→ Available data
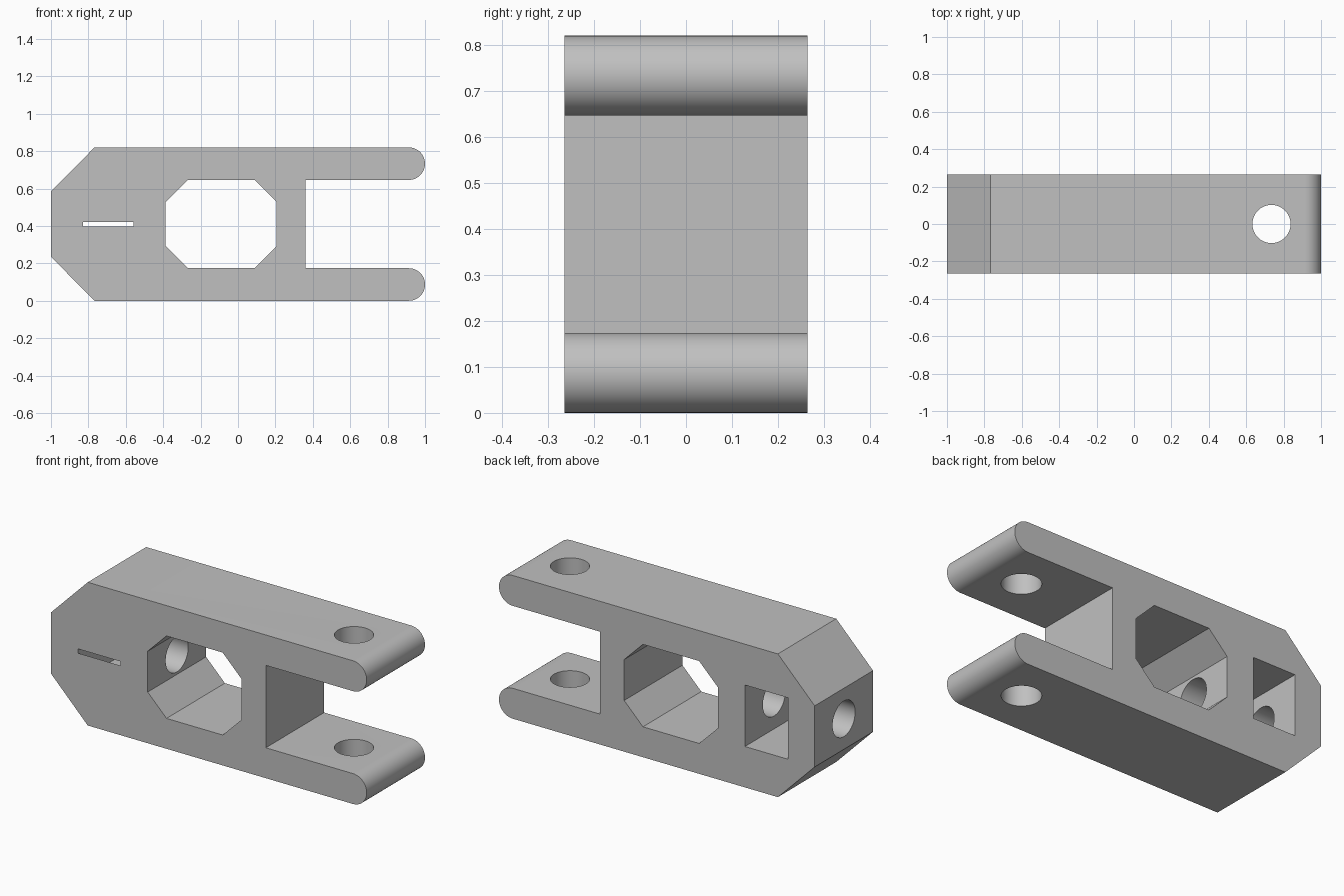
import bpy, bmesh, math
from mathutils import Matrix

if "Cube" in bpy.data.objects:
    bpy.data.objects.remove(bpy.data.objects["Cube"], do_unlink=True)

HALF_Y, HEIGHT, ARM = 0.264, 0.82, 0.174
MID = HEIGHT / 2

grey = bpy.data.materials.new("light_grey")
grey.use_nodes = True
colour = (0.53, 0.53, 0.53, 1)
grey.diffuse_color = colour
grey.node_tree.nodes["Principled BSDF"].inputs["Base Color"].default_value = colour


def add_object(name, bm):
    bmesh.ops.recalc_face_normals(bm, faces=bm.faces)
    mesh = bpy.data.meshes.new(name)
    bm.to_mesh(mesh)
    bm.free()
    mesh.materials.append(grey)
    obj = bpy.data.objects.new(name, mesh)
    bpy.context.collection.objects.link(obj)
    return obj


def prism(name, points, offset):
    """Extrude a closed outline of 3D points along an offset."""
    bm = bmesh.new()
    face = bm.faces.new([bm.verts.new(p) for p in points])
    new = bmesh.ops.extrude_face_region(bm, geom=[face])["geom"]
    bmesh.ops.translate(bm, vec=offset, verts=[v for v in new if isinstance(v, bmesh.types.BMVert)])
    return add_object(name, bm)


def rod(name, radius, length, centre, axis):
    bm = bmesh.new()
    turn = Matrix.Rotation(math.pi / 2, 4, "Y") if axis == "X" else Matrix()
    bmesh.ops.create_cone(bm, cap_ends=True, segments=64, radius1=radius, radius2=radius,
                          depth=length, matrix=Matrix.Translation(centre) @ turn)
    return add_object(name, bm)


# Side outline: lower half with a rounded arm tip, mirrored for the upper half
r = ARM / 2
lower = [(-1, 0.235), (-0.767, 0)]
for i in range(25):
    a = -math.pi / 2 + math.pi * i / 24
    lower.append((1 - r + r * math.cos(a), r + r * math.sin(a)))
lower.append((0.361, ARM))
outline = lower + [(x, HEIGHT - z) for x, z in reversed(lower)]
body = prism("clevis_body", [(x, -HALF_Y, z) for x, z in outline], (0, 2 * HALF_Y, 0))

# Eight-sided window through the middle
cx, hw, hh, c = -0.09, 0.297, 0.236, 0.119
corner = [(hw, hh - c), (hw - c, hh)]
quarter = corner + [(-x, z) for x, z in reversed(corner)]
window = quarter + [(-x, -z) for x, z in quarter]
cutters = [prism("window_cutter", [(cx + x, -0.5, MID + z) for x, z in window], (0, 1, 0))]

# Nut pocket open at the back, its pointed floor just breaking the front
w, tip = 0.176, -0.271
shoulder = tip + w / math.sqrt(3)
pocket = [(0.5, -w), (shoulder, -w), (tip, 0), (shoulder, w), (0.5, w)]
cutters.append(prism("nut_pocket_cutter", [(-0.83, y, MID + z) for y, z in pocket], (0.272, 0, 0)))

# Bolt hole along the body and pin hole through both arms
cutters.append(rod("bolt_hole_cutter", 0.102, 1.0, (-0.7, 0, MID), "X"))
cutters.append(rod("pin_hole_cutter", 0.102, 2.0, (0.735, 0, MID), "Z"))

bpy.ops.object.select_all(action="DESELECT")
bpy.context.view_layer.objects.active = body
body.select_set(True)
for cutter in cutters:
    cutter.hide_render = True
    mod = body.modifiers.new(cutter.name, "BOOLEAN")
    mod.operation, mod.solver, mod.object = "DIFFERENCE", "EXACT", cutter
    bpy.ops.object.modifier_apply(modifier=mod.name)
    bpy.data.objects.remove(cutter, do_unlink=True)

bpy.ops.object.shade_smooth_by_angle(angle=math.radians(30))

→ Exercise objective
Write out all the entries word for word, but drop the pictures.

→ Solution to this exercise
import bpy, bmesh, math
from mathutils import Matrix

if "Cube" in bpy.data.objects:
    bpy.data.objects.remove(bpy.data.objects["Cube"], do_unlink=True)

HALF_Y, HEIGHT, ARM = 0.264, 0.82, 0.174
MID = HEIGHT / 2

grey = bpy.data.materials.new("light_grey")
grey.use_nodes = True
colour = (0.53, 0.53, 0.53, 1)
grey.diffuse_color = colour
grey.node_tree.nodes["Principled BSDF"].inputs["Base Color"].default_value = colour


def add_object(name, bm):
    bmesh.ops.recalc_face_normals(bm, faces=bm.faces)
    mesh = bpy.data.meshes.new(name)
    bm.to_mesh(mesh)
    bm.free()
    mesh.materials.append(grey)
    obj = bpy.data.objects.new(name, mesh)
    bpy.context.collection.objects.link(obj)
    return obj


def prism(name, points, offset):
    """Extrude a closed outline of 3D points along an offset."""
    bm = bmesh.new()
    face = bm.faces.new([bm.verts.new(p) for p in points])
    new = bmesh.ops.extrude_face_region(bm, geom=[face])["geom"]
    bmesh.ops.translate(bm, vec=offset, verts=[v for v in new if isinstance(v, bmesh.types.BMVert)])
    return add_object(name, bm)


def rod(name, radius, length, centre, axis):
    bm = bmesh.new()
    turn = Matrix.Rotation(math.pi / 2, 4, "Y") if axis == "X" else Matrix()
    bmesh.ops.create_cone(bm, cap_ends=True, segments=64, radius1=radius, radius2=radius,
                          depth=length, matrix=Matrix.Translation(centre) @ turn)
    return add_object(name, bm)


# Side outline: lower half with a rounded arm tip, mirrored for the upper half
r = ARM / 2
lower = [(-1, 0.235), (-0.767, 0)]
for i in range(25):
    a = -math.pi / 2 + math.pi * i / 24
    lower.append((1 - r + r * math.cos(a), r + r * math.sin(a)))
lower.append((0.361, ARM))
outline = lower + [(x, HEIGHT - z) for x, z in reversed(lower)]
body = prism("clevis_body", [(x, -HALF_Y, z) for x, z in outline], (0, 2 * HALF_Y, 0))

# Eight-sided window through the middle
cx, hw, hh, c = -0.09, 0.297, 0.236, 0.119
corner = [(hw, hh - c), (hw - c, hh)]
quarter = corner + [(-x, z) for x, z in reversed(corner)]
window = quarter + [(-x, -z) for x, z in quarter]
cutters = [prism("window_cutter", [(cx + x, -0.5, MID + z) for x, z in window], (0, 1, 0))]

# Nut pocket open at the back, its pointed floor just breaking the front
w, tip = 0.176, -0.271
shoulder = tip + w / math.sqrt(3)
pocket = [(0.5, -w), (shoulder, -w), (tip, 0), (shoulder, w), (0.5, w)]
cutters.append(prism("nut_pocket_cutter", [(-0.83, y, MID + z) for y, z in pocket], (0.272, 0, 0)))

# Bolt hole along the body and pin hole through both arms
cutters.append(rod("bolt_hole_cutter", 0.102, 1.0, (-0.7, 0, MID), "X"))
cutters.append(rod("pin_hole_cutter", 0.102, 2.0, (0.735, 0, MID), "Z"))

bpy.ops.object.select_all(action="DESELECT")
bpy.context.view_layer.objects.active = body
body.select_set(True)
for cutter in cutters:
    cutter.hide_render = True
    mod = body.modifiers.new(cutter.name, "BOOLEAN")
    mod.operation, mod.solver, mod.object = "DIFFERENCE", "EXACT", cutter
    bpy.ops.object.modifier_apply(modifier=mod.name)
    bpy.data.objects.remove(cutter, do_unlink=True)

bpy.ops.object.shade_smooth_by_angle(angle=math.radians(30))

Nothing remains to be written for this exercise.